(Source material)

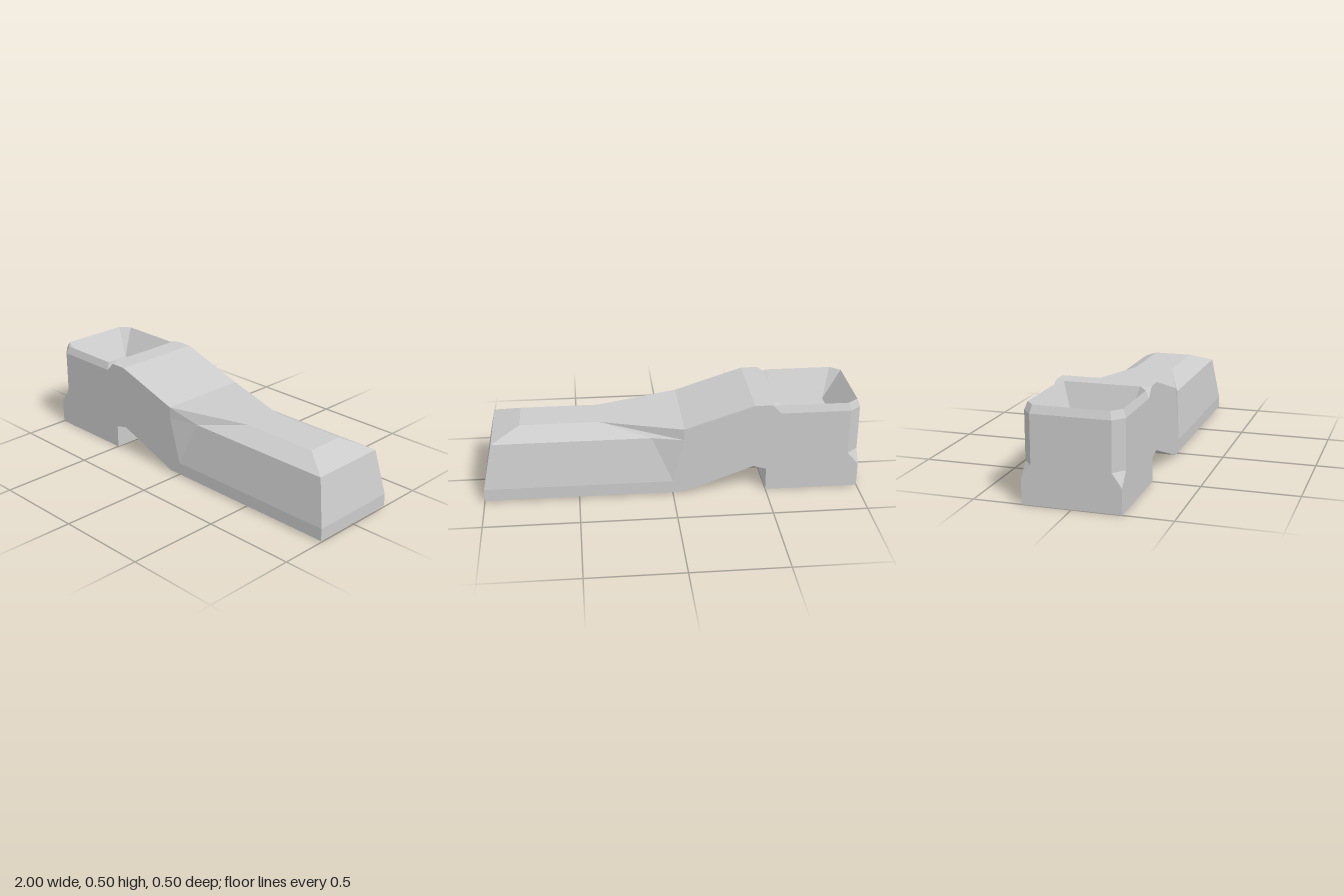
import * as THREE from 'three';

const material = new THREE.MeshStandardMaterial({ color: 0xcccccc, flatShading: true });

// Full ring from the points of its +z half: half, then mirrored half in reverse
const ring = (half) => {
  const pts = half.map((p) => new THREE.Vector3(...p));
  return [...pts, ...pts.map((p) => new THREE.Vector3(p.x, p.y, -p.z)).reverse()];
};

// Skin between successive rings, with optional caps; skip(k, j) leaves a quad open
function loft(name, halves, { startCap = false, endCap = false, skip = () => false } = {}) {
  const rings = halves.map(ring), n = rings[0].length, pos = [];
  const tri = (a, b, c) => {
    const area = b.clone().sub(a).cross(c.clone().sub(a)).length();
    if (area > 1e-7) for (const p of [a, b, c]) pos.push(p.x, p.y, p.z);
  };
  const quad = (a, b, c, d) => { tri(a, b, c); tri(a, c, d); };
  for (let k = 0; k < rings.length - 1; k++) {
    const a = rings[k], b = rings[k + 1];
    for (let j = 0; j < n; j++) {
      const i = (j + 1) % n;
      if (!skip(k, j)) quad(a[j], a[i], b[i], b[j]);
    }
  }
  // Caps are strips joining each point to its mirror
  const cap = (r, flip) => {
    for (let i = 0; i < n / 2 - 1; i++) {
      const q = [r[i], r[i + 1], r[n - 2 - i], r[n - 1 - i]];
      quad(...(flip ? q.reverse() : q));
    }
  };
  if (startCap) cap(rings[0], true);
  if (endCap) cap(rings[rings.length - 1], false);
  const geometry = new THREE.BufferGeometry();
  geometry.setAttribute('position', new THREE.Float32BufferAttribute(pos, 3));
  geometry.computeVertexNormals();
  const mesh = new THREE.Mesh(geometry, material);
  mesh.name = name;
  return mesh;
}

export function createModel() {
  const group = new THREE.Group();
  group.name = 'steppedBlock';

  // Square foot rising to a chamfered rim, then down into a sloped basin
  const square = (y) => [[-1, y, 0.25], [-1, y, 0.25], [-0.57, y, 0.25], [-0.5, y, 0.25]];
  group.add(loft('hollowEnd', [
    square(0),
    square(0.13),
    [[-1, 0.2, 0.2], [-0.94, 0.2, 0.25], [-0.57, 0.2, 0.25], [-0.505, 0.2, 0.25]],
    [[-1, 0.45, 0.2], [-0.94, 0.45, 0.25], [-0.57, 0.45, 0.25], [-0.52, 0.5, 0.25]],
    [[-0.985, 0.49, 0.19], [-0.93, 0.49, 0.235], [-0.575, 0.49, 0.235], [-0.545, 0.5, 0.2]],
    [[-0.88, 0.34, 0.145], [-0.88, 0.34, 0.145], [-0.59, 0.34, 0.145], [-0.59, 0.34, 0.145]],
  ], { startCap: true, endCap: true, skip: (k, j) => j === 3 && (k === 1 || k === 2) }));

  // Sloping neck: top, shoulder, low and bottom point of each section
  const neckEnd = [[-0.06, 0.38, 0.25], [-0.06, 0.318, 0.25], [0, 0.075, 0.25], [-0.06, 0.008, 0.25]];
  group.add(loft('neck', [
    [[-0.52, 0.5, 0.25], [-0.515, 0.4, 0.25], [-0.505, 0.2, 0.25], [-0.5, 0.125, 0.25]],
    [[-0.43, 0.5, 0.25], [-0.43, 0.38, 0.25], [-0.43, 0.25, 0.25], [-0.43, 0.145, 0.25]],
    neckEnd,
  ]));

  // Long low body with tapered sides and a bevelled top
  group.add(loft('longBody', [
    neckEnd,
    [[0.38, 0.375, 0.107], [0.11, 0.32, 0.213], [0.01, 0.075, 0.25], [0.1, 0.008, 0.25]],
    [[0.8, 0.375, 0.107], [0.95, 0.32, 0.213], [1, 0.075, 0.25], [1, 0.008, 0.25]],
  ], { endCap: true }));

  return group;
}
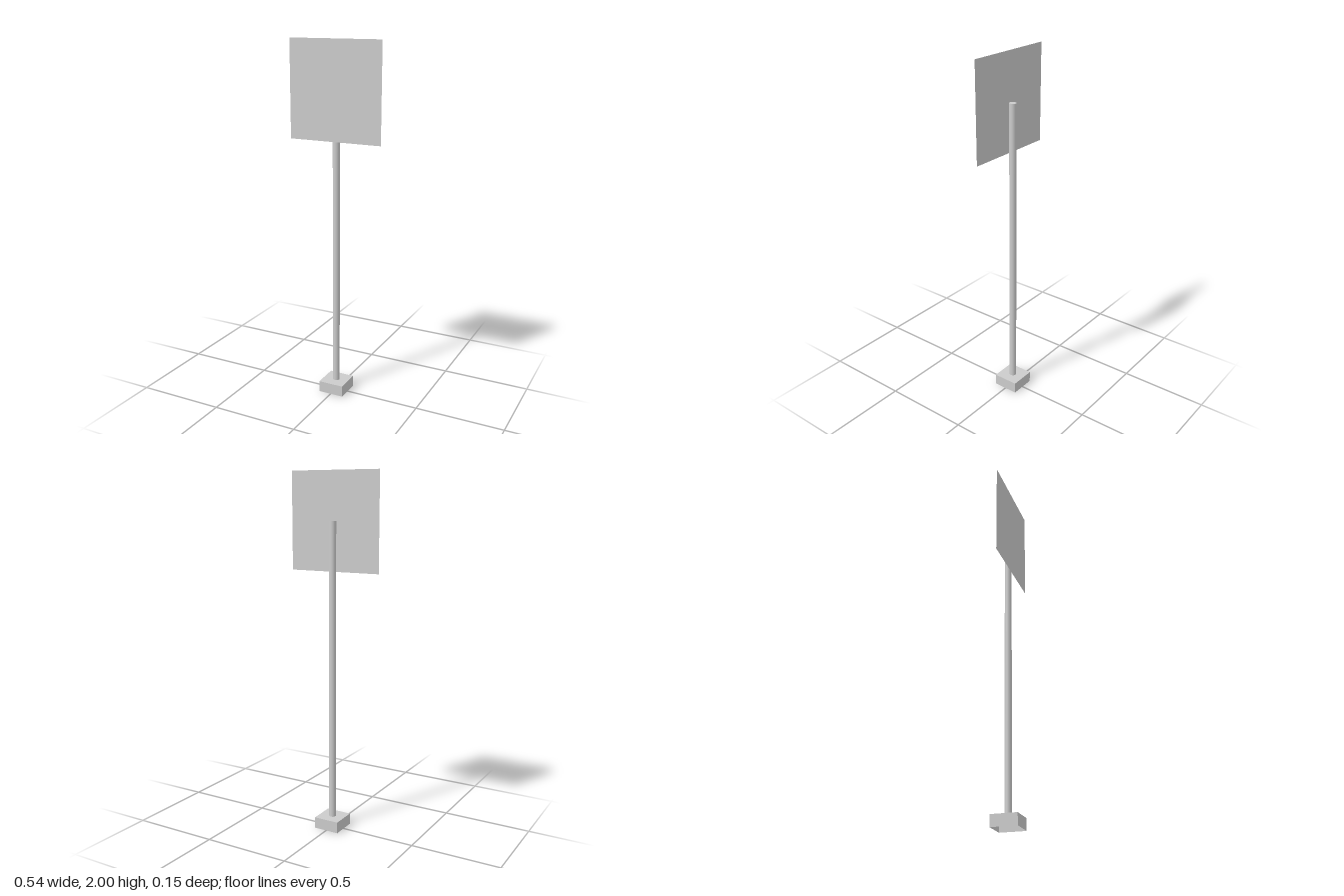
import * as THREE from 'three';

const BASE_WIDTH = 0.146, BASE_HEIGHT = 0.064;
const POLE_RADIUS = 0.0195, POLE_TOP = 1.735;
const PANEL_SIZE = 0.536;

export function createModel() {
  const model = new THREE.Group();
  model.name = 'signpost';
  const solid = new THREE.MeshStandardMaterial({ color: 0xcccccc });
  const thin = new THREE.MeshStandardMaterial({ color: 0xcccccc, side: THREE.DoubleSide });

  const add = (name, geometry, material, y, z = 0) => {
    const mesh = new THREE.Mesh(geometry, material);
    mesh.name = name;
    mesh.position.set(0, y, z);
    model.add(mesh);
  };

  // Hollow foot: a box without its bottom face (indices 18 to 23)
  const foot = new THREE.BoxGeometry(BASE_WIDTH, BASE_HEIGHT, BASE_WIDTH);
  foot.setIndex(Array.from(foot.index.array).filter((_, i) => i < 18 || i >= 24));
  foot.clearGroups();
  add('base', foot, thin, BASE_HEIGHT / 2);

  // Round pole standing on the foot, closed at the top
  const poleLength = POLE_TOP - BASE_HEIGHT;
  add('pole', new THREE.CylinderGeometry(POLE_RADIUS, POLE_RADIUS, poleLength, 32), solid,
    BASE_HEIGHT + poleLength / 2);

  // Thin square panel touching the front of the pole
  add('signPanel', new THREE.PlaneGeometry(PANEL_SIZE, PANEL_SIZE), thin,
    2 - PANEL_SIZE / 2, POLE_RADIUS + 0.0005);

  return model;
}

(End Source material)

Exercise instructions:
What is needed is an exact printout of every record above, with the pictures left out.

Result of the task:
import * as THREE from 'three';

const material = new THREE.MeshStandardMaterial({ color: 0xcccccc, flatShading: true });

// Full ring from the points of its +z half: half, then mirrored half in reverse
const ring = (half) => {
  const pts = half.map((p) => new THREE.Vector3(...p));
  return [...pts, ...pts.map((p) => new THREE.Vector3(p.x, p.y, -p.z)).reverse()];
};

// Skin between successive rings, with optional caps; skip(k, j) leaves a quad open
function loft(name, halves, { startCap = false, endCap = false, skip = () => false } = {}) {
  const rings = halves.map(ring), n = rings[0].length, pos = [];
  const tri = (a, b, c) => {
    const area = b.clone().sub(a).cross(c.clone().sub(a)).length();
    if (area > 1e-7) for (const p of [a, b, c]) pos.push(p.x, p.y, p.z);
  };
  const quad = (a, b, c, d) => { tri(a, b, c); tri(a, c, d); };
  for (let k = 0; k < rings.length - 1; k++) {
    const a = rings[k], b = rings[k + 1];
    for (let j = 0; j < n; j++) {
      const i = (j + 1) % n;
      if (!skip(k, j)) quad(a[j], a[i], b[i], b[j]);
    }
  }
  // Caps are strips joining each point to its mirror
  const cap = (r, flip) => {
    for (let i = 0; i < n / 2 - 1; i++) {
      const q = [r[i], r[i + 1], r[n - 2 - i], r[n - 1 - i]];
      quad(...(flip ? q.reverse() : q));
    }
  };
  if (startCap) cap(rings[0], true);
  if (endCap) cap(rings[rings.length - 1], false);
  const geometry = new THREE.BufferGeometry();
  geometry.setAttribute('position', new THREE.Float32BufferAttribute(pos, 3));
  geometry.computeVertexNormals();
  const mesh = new THREE.Mesh(geometry, material);
  mesh.name = name;
  return mesh;
}

export function createModel() {
  const group = new THREE.Group();
  group.name = 'steppedBlock';

  // Square foot rising to a chamfered rim, then down into a sloped basin
  const square = (y) => [[-1, y, 0.25], [-1, y, 0.25], [-0.57, y, 0.25], [-0.5, y, 0.25]];
  group.add(loft('hollowEnd', [
    square(0),
    square(0.13),
    [[-1, 0.2, 0.2], [-0.94, 0.2, 0.25], [-0.57, 0.2, 0.25], [-0.505, 0.2, 0.25]],
    [[-1, 0.45, 0.2], [-0.94, 0.45, 0.25], [-0.57, 0.45, 0.25], [-0.52, 0.5, 0.25]],
    [[-0.985, 0.49, 0.19], [-0.93, 0.49, 0.235], [-0.575, 0.49, 0.235], [-0.545, 0.5, 0.2]],
    [[-0.88, 0.34, 0.145], [-0.88, 0.34, 0.145], [-0.59, 0.34, 0.145], [-0.59, 0.34, 0.145]],
  ], { startCap: true, endCap: true, skip: (k, j) => j === 3 && (k === 1 || k === 2) }));

  // Sloping neck: top, shoulder, low and bottom point of each section
  const neckEnd = [[-0.06, 0.38, 0.25], [-0.06, 0.318, 0.25], [0, 0.075, 0.25], [-0.06, 0.008, 0.25]];
  group.add(loft('neck', [
    [[-0.52, 0.5, 0.25], [-0.515, 0.4, 0.25], [-0.505, 0.2, 0.25], [-0.5, 0.125, 0.25]],
    [[-0.43, 0.5, 0.25], [-0.43, 0.38, 0.25], [-0.43, 0.25, 0.25], [-0.43, 0.145, 0.25]],
    neckEnd,
  ]));

  // Long low body with tapered sides and a bevelled top
  group.add(loft('longBody', [
    neckEnd,
    [[0.38, 0.375, 0.107], [0.11, 0.32, 0.213], [0.01, 0.075, 0.25], [0.1, 0.008, 0.25]],
    [[0.8, 0.375, 0.107], [0.95, 0.32, 0.213], [1, 0.075, 0.25], [1, 0.008, 0.25]],
  ], { endCap: true }));

  return group;
}
import * as THREE from 'three';

const BASE_WIDTH = 0.146, BASE_HEIGHT = 0.064;
const POLE_RADIUS = 0.0195, POLE_TOP = 1.735;
const PANEL_SIZE = 0.536;

export function createModel() {
  const model = new THREE.Group();
  model.name = 'signpost';
  const solid = new THREE.MeshStandardMaterial({ color: 0xcccccc });
  const thin = new THREE.MeshStandardMaterial({ color: 0xcccccc, side: THREE.DoubleSide });

  const add = (name, geometry, material, y, z = 0) => {
    const mesh = new THREE.Mesh(geometry, material);
    mesh.name = name;
    mesh.position.set(0, y, z);
    model.add(mesh);
  };

  // Hollow foot: a box without its bottom face (indices 18 to 23)
  const foot = new THREE.BoxGeometry(BASE_WIDTH, BASE_HEIGHT, BASE_WIDTH);
  foot.setIndex(Array.from(foot.index.array).filter((_, i) => i < 18 || i >= 24));
  foot.clearGroups();
  add('base', foot, thin, BASE_HEIGHT / 2);

  // Round pole standing on the foot, closed at the top
  const poleLength = POLE_TOP - BASE_HEIGHT;
  add('pole', new THREE.CylinderGeometry(POLE_RADIUS, POLE_RADIUS, poleLength, 32), solid,
    BASE_HEIGHT + poleLength / 2);

  // Thin square panel touching the front of the pole
  add('signPanel', new THREE.PlaneGeometry(PANEL_SIZE, PANEL_SIZE), thin,
    2 - PANEL_SIZE / 2, POLE_RADIUS + 0.0005);

  return model;
}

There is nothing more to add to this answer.